Another ferry coming in, another wake… Below the surface roughness becomes clearly visible with the turbulent wake right behind the ferry and the bow waves fanning out.
That was one brilliant mini cruise! Thanks for joining me, Frauke, and for staying out on deck with me — despite the freezing temperatures — until we were far out of the port and the light was gone completely. The sacrifices we bring in order to wave watch… ;-)
Having a bulbous bow alone does not always lead to the same bow wave. Which is fairly obvious when you think about it, of course the speed of the ship or the shape of the bow influence the wave field that is created, but also how heavily the ship is loaded, i.e. how deep the bow is in the water.
What you can see very nicely on the sequence of pictures of bows and bow waves in this post are bulbous bows going from fairly far out of the water (above) to fully submerged (towards the end).
And I just love the sharp contrast of the smooth water piling up and then the turbulence and breaking waves right there. Interesting example of subcritical and supercritical speeds, btw: The ship travels faster than the bow wave (so the bow wave can’t overtake the ship, but always stays behind it, forming a two-dimensional Mach cone).
The ship in the picture below is the odd one out in this blogpost: It does not have a bulbous bow but just pushes water in front of it. This is an interesting example of a bow shape that is clearly not optimized for energy efficiency when traveling large distances, but then the purpose of that ship is obviously a different one. But isn’t it amazing how such a small ship creates waves larger than all the other much bigger ships do, just because they have better bow shapes?
But beautiful wakes nonetheless. I love those tiny ripples riding on top of the wakes!
And, of course, the checkerboard pattern of a wave field and its reflection.
Here is another example of a ship with a bulbous bow, this time it is almost submerged. Since they are designed to be fully submerged, this ship is loaded in a way that is closer to what it was made for, and you see that the generated waves are smaller than the ones in the pictures up top.
And look at its wake — really not a lot going on here, especially when compared to the much smaller ship a couple of pictures higher up in this post!
Now for a ship that is hardly creating any waves at all, the mountain of water that it’s pushing in front of its bow looks especially weird since the bulbous bow isn’t visible any more.
See? (And isn’t it cool how the chronological order of pictures in this post just coincided with ships laying deeper and deeper in the water? I love it when stuff like that happens :-D)
And then, of course, I had to include some more pictures of beautiful wakes…
Do you see, comparing the picture above and below, how the first one was taken when the wake had just reached the shore, and the second one the wake was reflected on the shoreline already?
Not many things make me as happy as wave watching :-)
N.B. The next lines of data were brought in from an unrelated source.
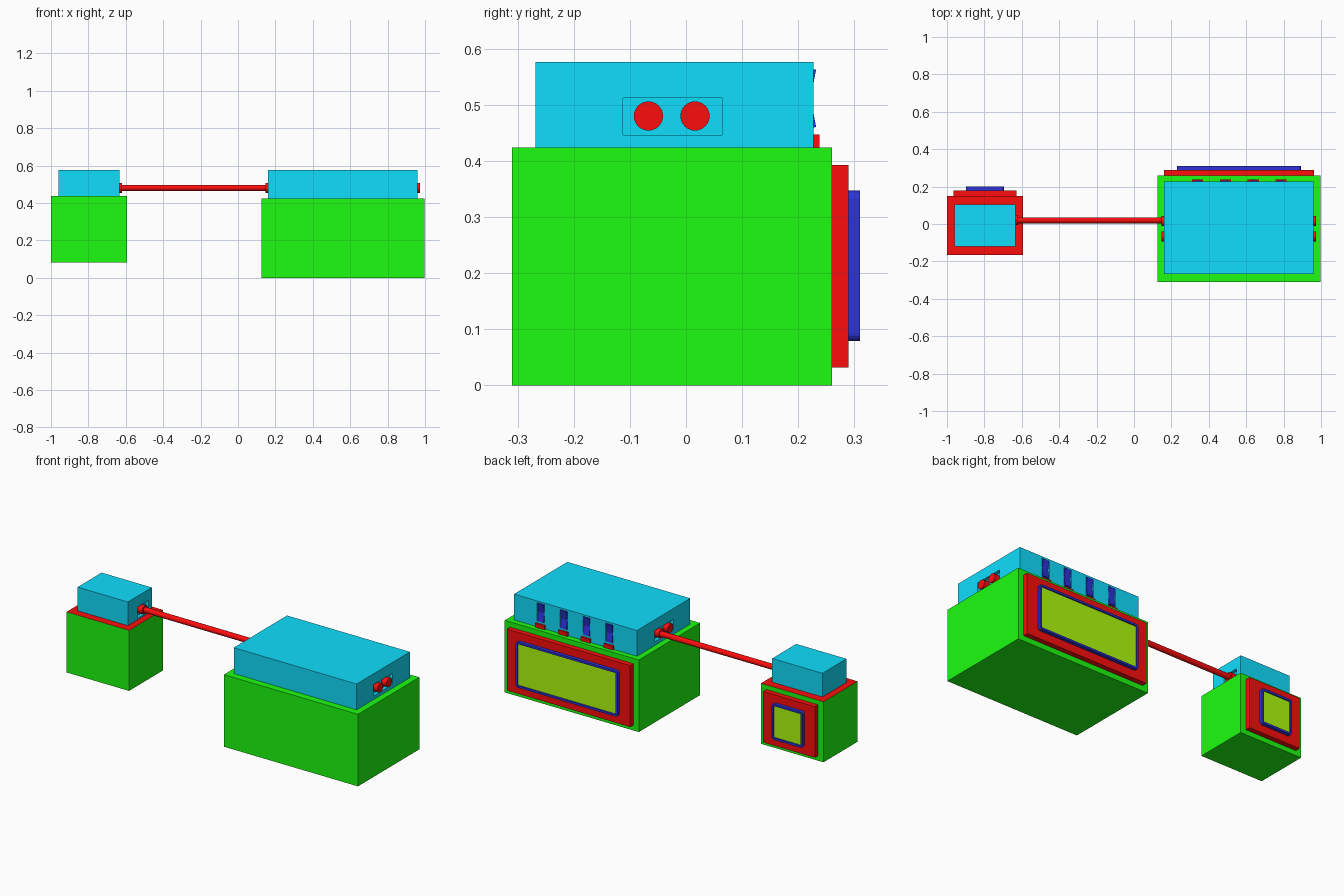
import bpy, bmesh
from mathutils import Vector, Matrix

if "Cube" in bpy.data.objects:
    bpy.data.objects.remove(bpy.data.objects["Cube"])


def mat(name, r, g, b):
    m = bpy.data.materials.new(name)
    m.diffuse_color = (r, g, b, 1)
    m.use_nodes = True
    m.node_tree.nodes["Principled BSDF"].inputs["Base Color"].default_value = m.diffuse_color
    return m


GREEN = mat("green", 0.012, 0.98, 0.005)
CYAN = mat("cyan", 0.005, 0.73, 0.99)
RED = mat("red", 0.98, 0.004, 0.004)
BLUE = mat("blue", 0.026, 0.033, 0.70)
LIME = mat("lime", 0.43, 0.98, 0.004)


def finish(name, bm, *mats):
    bmesh.ops.recalc_face_normals(bm, faces=bm.faces)
    me = bpy.data.meshes.new(name)
    bm.to_mesh(me)
    bm.free()
    ob = bpy.data.objects.new(name, me)
    for m in mats:
        me.materials.append(m)
    bpy.context.collection.objects.link(ob)
    return ob


def box_bm(x, y, z):
    bm = bmesh.new()
    bmesh.ops.create_cube(bm, size=1)
    for v in bm.verts:
        v.co = Vector([(a + b) / 2 + c * (b - a) for (a, b), c in zip((x, y, z), v.co)])
    return bm


def box(name, x, y, z, m):
    return finish(name, box_bm(x, y, z), m)


def rod(name, x, y, z, r, m, sides=32):
    bm = bmesh.new()
    bmesh.ops.create_cone(bm, cap_ends=True, segments=sides, radius1=r, radius2=r, depth=x[1] - x[0],
                          matrix=Matrix.Translation(((x[0] + x[1]) / 2, y, z)) @ Matrix.Rotation(1.5707963, 4, 'Y'))
    for f in bm.faces:
        f.smooth = len(f.verts) == 4
    for e in bm.edges:
        e.smooth = all(f.smooth for f in e.link_faces)
    return finish(name, bm, m)


def cut(target, name, x, y, z):
    c = box(name, x, y, z, CYAN)
    c.hide_render = True
    c.hide_viewport = True
    c.display_type = 'WIRE'
    mod = target.modifiers.new(name, 'BOOLEAN')
    mod.operation = 'DIFFERENCE'
    mod.solver = 'EXACT'
    mod.object = c


def screen(prefix, x, y, z, rim=0.02, radius=0.015):
    """Rounded blue bezel with a slightly sunken lime panel."""
    bm = box_bm(x, y, z)
    edges = [e for e in bm.edges if abs(e.verts[0].co.y - e.verts[1].co.y) > 1e-4]
    bmesh.ops.bevel(bm, geom=edges, offset=radius, segments=4, profile=0.5, affect='EDGES')
    bm.normal_update()
    face = max((f for f in bm.faces if f.normal.y > 0.9), key=lambda f: f.calc_area())
    bmesh.ops.inset_region(bm, faces=[face], thickness=rim * 0.6)
    bmesh.ops.inset_region(bm, faces=[face], thickness=0.001, depth=-0.006)
    face.material_index = 1
    finish(prefix + "_screen", bm, BLUE, LIME)


# large cabinet with back plate and screen
box("large_cabinet", (0.125, 0.998), (-0.31, 0.26), (0, 0.424), GREEN)
box("large_back_plate", (0.16, 0.963), (0.26, 0.29), (0.032, 0.393), RED)
screen("large", (0.23, 0.892), (0.29, 0.31), (0.079, 0.347))

# large upper housing with end recesses
large_top = box("large_housing", (0.16, 0.96), (-0.268, 0.227), (0.424, 0.576), CYAN)
for side, x, xs in (("left", (0.15, 0.18), (0.148, 0.175)), ("right", (0.94, 0.97), (0.945, 0.973))):
    cut(large_top, side + "_recess_cutter", x, (-0.112, 0.064), (0.446, 0.512))
    for i, y in enumerate((-0.067, 0.016)):
        rod(f"{side}_socket_{i + 1}", (xs[0] - 0.01, xs[1]) if side == "right" else (xs[0], xs[1] + 0.01),
            y, 0.48, 0.026, RED)

# four back slots, each with a bent blue slat and a red tab under it
for i in range(4):
    cx = 0.34 + i * 0.1485
    cut(large_top, f"slot_cutter_{i + 1}", (cx - 0.024, cx + 0.024), (0.212, 0.24), (0.457, 0.566))
    bm = bmesh.new()
    profile = [(0.205, 0.459), (0.232, 0.460), (0.222, 0.512), (0.232, 0.563), (0.205, 0.564)]
    f = bm.faces.new([bm.verts.new((cx - 0.02, y, z)) for y, z in profile])
    ext = bmesh.ops.extrude_face_region(bm, geom=[f])
    bmesh.ops.translate(bm, vec=(0.04, 0, 0), verts=[g for g in ext["geom"] if isinstance(g, bmesh.types.BMVert)])
    finish(f"slot_slat_{i + 1}", bm, BLUE)
    box(f"slot_tab_{i + 1}", (cx - 0.03, cx + 0.03), (0.222, 0.238), (0.424, 0.447), RED)

# small cabinet: green sides, red top face
bm = box_bm((-1, -0.593), (-0.166, 0.15), (0.081, 0.437))
bm.normal_update()
for f in bm.faces:
    f.material_index = int(f.normal.z > 0.9)
finish("small_cabinet", bm, GREEN, RED)
box("small_back_plate", (-0.965, -0.628), (0.15, 0.18), (0.11, 0.41), RED)
screen("small", (-0.898, -0.696), (0.18, 0.20), (0.155, 0.365))
small_top = box("small_housing", (-0.96, -0.633), (-0.12, 0.103), (0.437, 0.576), CYAN)
cut(small_top, "small_recess_cutter", (-0.652, -0.62), (-0.03, 0.07), (0.446, 0.512))

# connecting pipe and its small-side collar
rod("small_socket", (-0.655, -0.619), 0.02, 0.48, 0.026, RED)
rod("connecting_pipe", (-0.65, 0.18), 0.02, 0.48, 0.016, RED)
P.S.: Ok, one last bonus picture (non-chronological, we saw it some time during the walk. But that’s ok, I wasn’t going to include it until the post was already done and I decided that you just HAD to see this): Someone who is clearly not using their bulbous bow to their advantage. But at least I get to show you what they look like when they are not in the water. And we got to speculate about how annoying it is to be on a ship with such a strong tilt all day :-D
Just kidding. Below you see a movie of a neat interference pattern I observed this morning. The situation is similar to yesterday in that the ferry has sailed past and the wake runs up on those bathing steps. But: today it’s quite windy and the wind waves’ crests are perpendicular to the crests of the ferry’s wake. Check it out:
That’s the kind of stuff I loooove watching! Happy New Year, everybody, may there be plenty of wave watching in 2019!
P.S.: Am I the only one who always wants to write fairy when writing about ferries? :-D